Task: Your task is to give the number of lines in the listing that include "rounded", and nothing else.
(Records for the task)
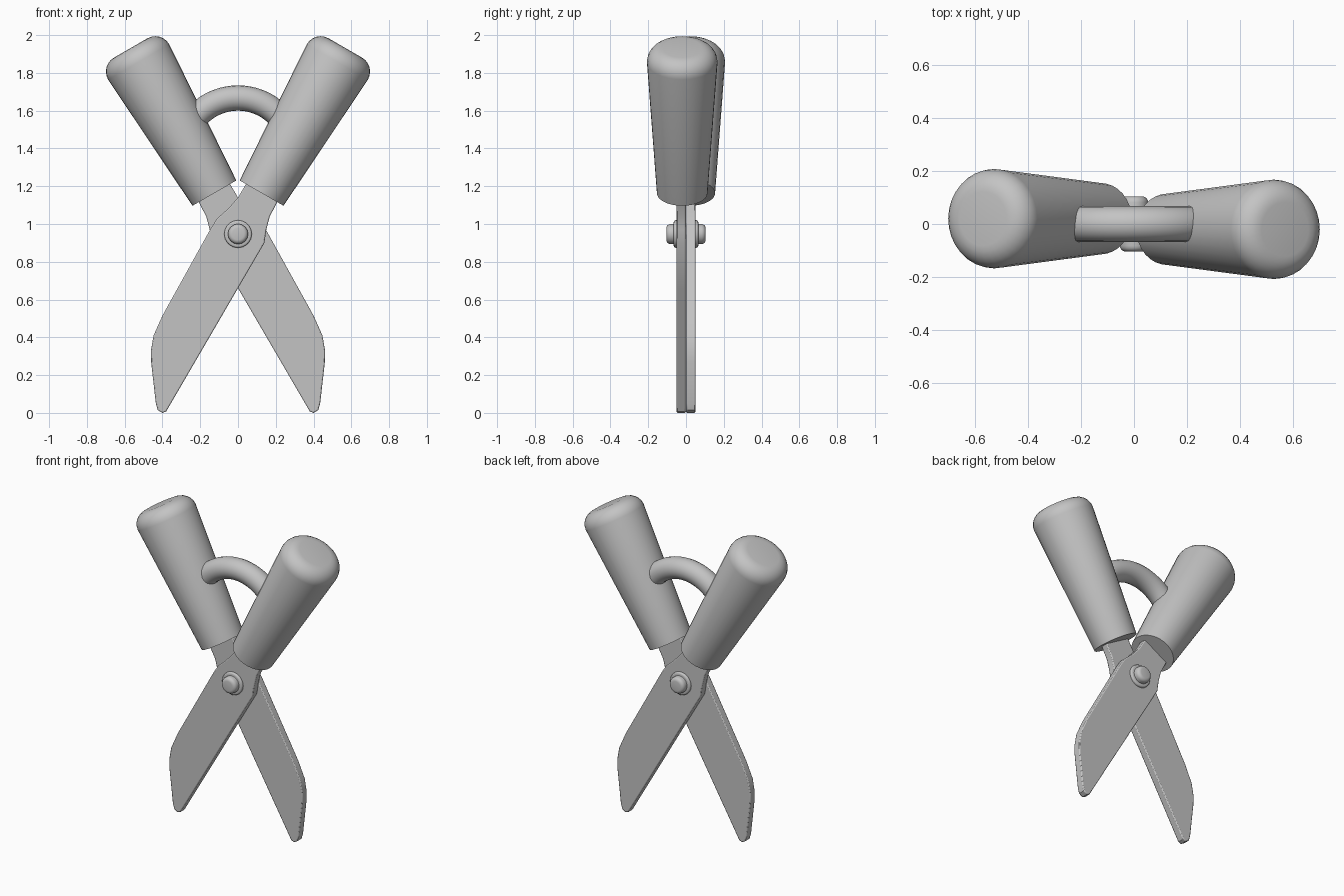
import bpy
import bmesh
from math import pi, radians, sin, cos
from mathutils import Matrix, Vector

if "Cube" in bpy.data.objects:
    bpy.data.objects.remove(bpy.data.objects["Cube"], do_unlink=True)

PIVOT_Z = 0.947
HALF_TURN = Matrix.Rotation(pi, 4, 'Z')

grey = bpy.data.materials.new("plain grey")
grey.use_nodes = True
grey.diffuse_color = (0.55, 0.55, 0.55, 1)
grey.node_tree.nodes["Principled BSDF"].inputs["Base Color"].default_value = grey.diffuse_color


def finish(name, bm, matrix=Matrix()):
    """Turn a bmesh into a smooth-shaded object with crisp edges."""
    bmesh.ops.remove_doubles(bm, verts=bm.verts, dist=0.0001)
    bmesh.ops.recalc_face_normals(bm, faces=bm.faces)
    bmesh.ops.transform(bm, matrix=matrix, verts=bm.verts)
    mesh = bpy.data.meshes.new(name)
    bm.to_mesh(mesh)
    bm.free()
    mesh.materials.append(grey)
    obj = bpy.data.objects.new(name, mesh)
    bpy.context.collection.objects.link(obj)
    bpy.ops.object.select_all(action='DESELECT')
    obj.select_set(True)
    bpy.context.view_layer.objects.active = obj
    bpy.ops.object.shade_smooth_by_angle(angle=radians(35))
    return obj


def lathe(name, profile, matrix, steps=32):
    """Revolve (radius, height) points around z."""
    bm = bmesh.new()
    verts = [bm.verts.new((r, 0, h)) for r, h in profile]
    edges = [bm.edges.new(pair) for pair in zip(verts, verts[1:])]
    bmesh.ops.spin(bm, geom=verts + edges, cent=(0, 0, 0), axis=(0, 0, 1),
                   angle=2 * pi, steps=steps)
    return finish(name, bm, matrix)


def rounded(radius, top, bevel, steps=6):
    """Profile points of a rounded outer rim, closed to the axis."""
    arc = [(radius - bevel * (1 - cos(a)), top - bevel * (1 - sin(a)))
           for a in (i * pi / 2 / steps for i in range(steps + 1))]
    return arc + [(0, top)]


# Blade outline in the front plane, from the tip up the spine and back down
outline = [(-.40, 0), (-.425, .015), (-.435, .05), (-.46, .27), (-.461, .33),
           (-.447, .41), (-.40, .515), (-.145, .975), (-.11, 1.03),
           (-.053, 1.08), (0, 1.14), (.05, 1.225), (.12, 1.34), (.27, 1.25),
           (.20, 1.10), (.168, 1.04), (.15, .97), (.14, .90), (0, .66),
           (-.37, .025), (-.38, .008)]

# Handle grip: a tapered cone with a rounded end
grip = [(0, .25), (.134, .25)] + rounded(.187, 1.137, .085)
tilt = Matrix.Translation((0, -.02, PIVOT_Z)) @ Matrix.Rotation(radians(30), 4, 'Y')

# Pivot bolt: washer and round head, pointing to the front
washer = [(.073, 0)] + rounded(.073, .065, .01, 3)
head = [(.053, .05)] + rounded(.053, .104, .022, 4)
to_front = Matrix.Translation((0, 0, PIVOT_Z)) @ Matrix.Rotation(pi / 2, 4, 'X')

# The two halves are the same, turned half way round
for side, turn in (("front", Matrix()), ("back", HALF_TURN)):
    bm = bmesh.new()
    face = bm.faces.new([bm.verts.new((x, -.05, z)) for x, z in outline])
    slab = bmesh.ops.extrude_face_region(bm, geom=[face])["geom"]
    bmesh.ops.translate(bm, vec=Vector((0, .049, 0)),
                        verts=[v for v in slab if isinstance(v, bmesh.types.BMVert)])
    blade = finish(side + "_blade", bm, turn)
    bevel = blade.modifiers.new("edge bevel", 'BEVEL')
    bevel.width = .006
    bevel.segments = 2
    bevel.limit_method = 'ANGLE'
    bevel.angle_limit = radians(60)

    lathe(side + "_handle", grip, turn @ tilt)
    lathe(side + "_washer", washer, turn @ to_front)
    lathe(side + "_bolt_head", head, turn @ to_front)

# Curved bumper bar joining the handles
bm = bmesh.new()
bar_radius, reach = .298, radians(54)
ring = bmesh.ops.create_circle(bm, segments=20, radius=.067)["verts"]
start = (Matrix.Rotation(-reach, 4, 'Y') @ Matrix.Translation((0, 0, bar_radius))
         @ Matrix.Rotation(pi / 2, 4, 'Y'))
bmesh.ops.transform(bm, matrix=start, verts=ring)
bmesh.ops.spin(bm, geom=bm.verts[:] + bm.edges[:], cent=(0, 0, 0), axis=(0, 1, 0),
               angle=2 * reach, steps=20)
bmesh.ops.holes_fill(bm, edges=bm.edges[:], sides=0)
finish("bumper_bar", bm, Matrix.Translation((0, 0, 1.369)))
(End Records for the task)
Written solution: 6